NASA Artemis 1 Mission’s spacecraft has been rolled out on launchpad ahead of August 29 launch.
NASA has finally rolled out the rocket and the Orion spacecraft for its Artemis 1 Mission after changing the schedule last week. NASA has rolled out the spacecraft and rocket days earlier than what the agency had originally planned. The agency had been planning to roll out the Artemis 1 Space Launch System (SLS) rocket to the Kennedy Space Center on August 18 but has already rolled it out on the evening of August 16. The Artemis 1 launch is scheduled for August 29.

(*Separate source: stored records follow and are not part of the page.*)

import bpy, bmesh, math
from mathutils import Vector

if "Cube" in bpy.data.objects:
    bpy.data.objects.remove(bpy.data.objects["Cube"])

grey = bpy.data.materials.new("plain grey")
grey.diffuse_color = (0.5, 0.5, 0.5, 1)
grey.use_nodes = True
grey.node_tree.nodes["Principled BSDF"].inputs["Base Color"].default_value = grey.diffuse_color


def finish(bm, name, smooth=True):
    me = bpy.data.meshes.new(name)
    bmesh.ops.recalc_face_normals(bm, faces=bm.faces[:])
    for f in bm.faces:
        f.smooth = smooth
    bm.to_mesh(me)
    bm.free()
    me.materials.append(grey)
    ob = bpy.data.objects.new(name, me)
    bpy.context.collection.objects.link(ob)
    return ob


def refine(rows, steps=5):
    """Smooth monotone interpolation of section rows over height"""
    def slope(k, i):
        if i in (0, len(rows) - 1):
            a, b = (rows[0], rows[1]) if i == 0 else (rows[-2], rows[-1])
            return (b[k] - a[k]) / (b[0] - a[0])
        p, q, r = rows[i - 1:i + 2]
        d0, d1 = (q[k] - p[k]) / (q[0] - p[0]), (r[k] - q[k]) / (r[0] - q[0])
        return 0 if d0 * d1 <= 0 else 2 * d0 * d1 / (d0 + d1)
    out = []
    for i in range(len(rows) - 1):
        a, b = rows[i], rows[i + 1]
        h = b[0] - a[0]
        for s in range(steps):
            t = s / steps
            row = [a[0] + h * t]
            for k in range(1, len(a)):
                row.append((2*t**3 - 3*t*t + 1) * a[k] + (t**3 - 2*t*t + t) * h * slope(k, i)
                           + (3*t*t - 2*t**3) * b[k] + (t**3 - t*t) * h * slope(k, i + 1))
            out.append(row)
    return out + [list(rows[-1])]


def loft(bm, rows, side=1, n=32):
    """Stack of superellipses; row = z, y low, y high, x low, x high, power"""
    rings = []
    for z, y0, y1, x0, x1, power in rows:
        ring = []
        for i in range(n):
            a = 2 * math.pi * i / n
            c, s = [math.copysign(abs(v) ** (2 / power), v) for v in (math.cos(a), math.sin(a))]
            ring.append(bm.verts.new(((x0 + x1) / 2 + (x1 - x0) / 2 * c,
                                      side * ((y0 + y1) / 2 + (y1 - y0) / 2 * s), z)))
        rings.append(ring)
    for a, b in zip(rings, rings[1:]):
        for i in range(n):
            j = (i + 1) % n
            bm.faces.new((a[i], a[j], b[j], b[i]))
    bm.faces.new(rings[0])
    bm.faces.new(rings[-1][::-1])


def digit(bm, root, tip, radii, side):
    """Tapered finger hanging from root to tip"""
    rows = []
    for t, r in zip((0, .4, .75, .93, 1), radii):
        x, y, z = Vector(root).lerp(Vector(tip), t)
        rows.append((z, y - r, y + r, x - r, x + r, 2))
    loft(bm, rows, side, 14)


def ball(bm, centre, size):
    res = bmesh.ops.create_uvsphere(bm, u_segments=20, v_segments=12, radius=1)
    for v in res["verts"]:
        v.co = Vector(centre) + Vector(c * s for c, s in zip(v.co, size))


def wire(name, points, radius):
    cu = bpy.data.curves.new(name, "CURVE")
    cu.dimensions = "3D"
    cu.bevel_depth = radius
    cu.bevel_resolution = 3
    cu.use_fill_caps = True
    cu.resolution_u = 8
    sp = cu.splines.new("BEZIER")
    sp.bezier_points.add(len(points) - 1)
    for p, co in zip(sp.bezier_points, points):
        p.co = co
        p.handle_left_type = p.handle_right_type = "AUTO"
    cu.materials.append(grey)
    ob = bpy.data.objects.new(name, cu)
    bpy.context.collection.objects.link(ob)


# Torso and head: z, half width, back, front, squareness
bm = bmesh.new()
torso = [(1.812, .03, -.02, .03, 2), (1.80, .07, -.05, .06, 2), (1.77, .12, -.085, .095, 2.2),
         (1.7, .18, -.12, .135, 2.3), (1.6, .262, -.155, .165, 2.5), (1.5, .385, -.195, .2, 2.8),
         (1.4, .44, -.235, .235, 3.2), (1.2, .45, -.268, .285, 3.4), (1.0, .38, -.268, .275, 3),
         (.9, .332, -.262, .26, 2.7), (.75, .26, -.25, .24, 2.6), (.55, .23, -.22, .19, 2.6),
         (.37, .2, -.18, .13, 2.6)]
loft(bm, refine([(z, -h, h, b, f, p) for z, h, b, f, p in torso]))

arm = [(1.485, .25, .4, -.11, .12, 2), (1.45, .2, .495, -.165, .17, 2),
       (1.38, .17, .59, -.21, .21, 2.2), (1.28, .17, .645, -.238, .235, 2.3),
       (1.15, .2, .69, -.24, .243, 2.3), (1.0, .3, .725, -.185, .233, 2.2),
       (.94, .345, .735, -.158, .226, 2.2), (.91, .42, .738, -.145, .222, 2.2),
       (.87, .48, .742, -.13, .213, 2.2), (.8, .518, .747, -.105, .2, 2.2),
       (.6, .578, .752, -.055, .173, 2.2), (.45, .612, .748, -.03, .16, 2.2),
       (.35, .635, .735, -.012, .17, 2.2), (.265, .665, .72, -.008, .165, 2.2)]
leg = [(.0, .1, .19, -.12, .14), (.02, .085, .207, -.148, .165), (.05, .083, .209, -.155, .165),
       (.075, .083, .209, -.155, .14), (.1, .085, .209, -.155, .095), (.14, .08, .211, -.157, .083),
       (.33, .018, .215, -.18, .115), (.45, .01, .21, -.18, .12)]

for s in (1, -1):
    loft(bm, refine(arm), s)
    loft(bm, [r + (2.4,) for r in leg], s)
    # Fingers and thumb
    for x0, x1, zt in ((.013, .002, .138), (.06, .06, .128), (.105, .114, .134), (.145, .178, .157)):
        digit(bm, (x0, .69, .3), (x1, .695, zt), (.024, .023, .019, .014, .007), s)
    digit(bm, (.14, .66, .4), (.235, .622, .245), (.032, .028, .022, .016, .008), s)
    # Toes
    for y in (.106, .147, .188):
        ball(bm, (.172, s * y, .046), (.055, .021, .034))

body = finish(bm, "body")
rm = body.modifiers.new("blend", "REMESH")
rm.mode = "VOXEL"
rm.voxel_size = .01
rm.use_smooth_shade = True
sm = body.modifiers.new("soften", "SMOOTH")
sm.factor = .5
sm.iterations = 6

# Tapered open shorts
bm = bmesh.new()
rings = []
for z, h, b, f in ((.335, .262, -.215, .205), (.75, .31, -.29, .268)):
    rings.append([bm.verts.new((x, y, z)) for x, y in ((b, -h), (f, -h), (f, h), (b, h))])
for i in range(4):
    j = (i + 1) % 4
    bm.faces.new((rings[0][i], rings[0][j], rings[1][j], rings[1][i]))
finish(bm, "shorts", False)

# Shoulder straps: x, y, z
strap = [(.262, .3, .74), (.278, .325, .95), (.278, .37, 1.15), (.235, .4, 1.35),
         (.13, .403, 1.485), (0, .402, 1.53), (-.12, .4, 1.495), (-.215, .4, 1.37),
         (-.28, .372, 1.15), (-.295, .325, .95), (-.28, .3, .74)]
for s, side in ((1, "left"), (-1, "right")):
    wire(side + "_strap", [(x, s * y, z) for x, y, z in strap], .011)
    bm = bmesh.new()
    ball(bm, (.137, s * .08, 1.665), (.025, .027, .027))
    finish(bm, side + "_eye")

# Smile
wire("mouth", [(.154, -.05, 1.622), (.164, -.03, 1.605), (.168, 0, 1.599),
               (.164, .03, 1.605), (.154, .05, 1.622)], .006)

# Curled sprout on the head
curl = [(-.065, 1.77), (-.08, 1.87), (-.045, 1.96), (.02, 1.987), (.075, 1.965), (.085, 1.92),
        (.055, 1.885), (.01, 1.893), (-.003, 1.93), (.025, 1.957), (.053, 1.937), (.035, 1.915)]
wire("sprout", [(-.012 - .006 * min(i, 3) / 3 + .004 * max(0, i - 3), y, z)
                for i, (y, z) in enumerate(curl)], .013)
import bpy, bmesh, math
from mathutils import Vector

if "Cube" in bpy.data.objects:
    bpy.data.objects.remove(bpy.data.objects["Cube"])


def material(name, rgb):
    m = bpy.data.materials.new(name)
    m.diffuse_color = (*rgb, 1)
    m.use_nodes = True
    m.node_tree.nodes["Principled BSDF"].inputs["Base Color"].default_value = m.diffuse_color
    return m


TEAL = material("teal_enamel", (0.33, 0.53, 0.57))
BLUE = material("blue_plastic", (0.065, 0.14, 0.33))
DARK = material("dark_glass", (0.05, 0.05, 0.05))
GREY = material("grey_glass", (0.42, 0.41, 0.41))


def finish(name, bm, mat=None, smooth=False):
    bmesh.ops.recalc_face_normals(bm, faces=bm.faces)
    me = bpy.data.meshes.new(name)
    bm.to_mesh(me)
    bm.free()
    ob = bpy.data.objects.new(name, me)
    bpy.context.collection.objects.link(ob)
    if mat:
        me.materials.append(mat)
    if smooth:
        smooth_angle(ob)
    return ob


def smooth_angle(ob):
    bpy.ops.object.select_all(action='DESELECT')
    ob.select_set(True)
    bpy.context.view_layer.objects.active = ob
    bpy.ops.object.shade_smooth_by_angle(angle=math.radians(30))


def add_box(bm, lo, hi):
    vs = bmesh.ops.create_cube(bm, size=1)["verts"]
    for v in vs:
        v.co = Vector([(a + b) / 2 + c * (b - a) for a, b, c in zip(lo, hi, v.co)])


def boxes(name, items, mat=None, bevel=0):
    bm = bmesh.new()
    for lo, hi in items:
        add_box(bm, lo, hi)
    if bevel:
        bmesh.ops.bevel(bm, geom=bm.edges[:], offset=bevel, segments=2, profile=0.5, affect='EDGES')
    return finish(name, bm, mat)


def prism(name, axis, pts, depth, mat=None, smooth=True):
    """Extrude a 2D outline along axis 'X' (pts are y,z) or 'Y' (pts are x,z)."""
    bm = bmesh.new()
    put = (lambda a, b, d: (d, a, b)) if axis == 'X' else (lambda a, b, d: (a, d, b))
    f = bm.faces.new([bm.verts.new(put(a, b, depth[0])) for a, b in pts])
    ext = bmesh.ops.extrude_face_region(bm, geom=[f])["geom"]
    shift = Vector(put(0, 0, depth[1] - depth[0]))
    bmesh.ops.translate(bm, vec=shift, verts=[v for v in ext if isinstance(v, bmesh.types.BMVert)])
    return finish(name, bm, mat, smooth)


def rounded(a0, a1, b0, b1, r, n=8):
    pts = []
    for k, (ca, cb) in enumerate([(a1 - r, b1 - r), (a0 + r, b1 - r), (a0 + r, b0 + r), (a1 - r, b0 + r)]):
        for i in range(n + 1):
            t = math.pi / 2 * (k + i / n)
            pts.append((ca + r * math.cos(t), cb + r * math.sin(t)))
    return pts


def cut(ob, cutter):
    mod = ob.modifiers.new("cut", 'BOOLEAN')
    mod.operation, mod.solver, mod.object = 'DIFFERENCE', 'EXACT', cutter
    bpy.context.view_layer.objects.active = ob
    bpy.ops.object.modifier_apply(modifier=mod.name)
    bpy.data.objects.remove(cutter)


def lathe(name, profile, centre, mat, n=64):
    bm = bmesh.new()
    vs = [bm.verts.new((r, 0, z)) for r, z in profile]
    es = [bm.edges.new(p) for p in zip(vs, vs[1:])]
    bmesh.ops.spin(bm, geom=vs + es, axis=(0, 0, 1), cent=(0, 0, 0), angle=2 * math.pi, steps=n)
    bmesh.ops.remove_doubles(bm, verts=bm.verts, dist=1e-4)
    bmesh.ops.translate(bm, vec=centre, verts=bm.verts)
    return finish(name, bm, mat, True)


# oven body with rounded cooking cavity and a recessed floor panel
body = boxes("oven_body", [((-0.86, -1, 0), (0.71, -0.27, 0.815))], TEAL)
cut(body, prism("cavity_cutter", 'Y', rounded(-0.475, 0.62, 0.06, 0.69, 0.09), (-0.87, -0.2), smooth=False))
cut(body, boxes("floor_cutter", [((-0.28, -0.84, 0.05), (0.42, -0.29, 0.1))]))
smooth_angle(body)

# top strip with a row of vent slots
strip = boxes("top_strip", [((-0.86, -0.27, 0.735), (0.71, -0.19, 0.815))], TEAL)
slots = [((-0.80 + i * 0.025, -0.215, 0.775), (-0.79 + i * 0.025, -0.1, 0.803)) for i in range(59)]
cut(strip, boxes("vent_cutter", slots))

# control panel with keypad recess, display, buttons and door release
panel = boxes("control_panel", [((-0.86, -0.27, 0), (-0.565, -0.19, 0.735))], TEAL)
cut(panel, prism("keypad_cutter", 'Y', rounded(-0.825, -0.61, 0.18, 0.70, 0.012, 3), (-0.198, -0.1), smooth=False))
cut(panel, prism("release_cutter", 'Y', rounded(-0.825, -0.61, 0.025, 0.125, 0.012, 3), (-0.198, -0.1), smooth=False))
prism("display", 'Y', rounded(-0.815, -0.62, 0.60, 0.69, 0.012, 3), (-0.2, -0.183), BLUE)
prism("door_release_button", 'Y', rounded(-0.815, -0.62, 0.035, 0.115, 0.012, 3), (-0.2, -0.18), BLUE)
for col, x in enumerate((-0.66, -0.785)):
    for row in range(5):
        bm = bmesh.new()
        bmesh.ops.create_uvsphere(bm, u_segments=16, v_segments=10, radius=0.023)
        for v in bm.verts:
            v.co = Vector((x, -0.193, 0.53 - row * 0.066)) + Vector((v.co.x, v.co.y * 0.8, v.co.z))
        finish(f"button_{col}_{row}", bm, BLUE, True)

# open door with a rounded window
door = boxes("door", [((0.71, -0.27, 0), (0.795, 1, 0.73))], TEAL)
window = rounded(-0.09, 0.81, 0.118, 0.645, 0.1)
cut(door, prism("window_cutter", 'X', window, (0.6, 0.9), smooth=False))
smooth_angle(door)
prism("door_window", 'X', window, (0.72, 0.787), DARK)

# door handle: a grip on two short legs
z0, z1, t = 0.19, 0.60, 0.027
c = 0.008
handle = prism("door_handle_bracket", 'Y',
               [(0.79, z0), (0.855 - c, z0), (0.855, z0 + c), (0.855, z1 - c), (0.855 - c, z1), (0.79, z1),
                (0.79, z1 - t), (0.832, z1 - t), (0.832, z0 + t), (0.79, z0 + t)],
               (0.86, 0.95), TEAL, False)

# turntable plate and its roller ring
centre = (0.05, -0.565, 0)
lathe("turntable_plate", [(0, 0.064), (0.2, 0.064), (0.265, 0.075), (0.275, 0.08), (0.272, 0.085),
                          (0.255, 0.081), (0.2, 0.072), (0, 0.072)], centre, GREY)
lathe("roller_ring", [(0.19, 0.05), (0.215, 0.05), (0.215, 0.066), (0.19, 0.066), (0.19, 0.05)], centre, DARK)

NASA wrote in a tweet on August 16, “@NASA is targeting as soon as 9 pm EDT on Tuesday, Aug. 16 for rollout of @NASA_SLS ahead of a targeted Aug. 29 #Artemis I launch.”
Although the Artemis SLS rocket and the Crawler only had to travel 4 miles, the journey took nearly 10 hours. The roll out began at 9pm EDT as planned and was finally completed around 7am EDT.
The Artemis Programme is NASA’s first attempt to send a manned mission to the Moon since the Apollo missions in 1972. Earlier this month, NASA administrator Bill Nelson said, “To all of us that gaze up at the Moon, dreaming of the day humankind returns to the lunar surface, folks, we’re here. We are going back.”
The launch is scheduled for August 29 at 9:33am from the Kennedy Space Center. NASA has also scheduled September 2 and September 5 as backup launch dates in-case of failure to launch on August 29 due to bad weather or any other condition.
What is Artemis 1 Mission?
According to NASA, Artemis I will be the first uncrewed flight test of the Space Launch System rocket and the Orion spacecraft. When NASA launches the Artemis 1 mission using the Space Launcher System on August 29, the Orion spacecraft, although unmanned, will carry 3 manikins called Zohar, Helga and Campos to space as human stand-ins for various tests and studies. They will be retrofitted with a vast number of sensors to conduct tests regarding the spaceflight.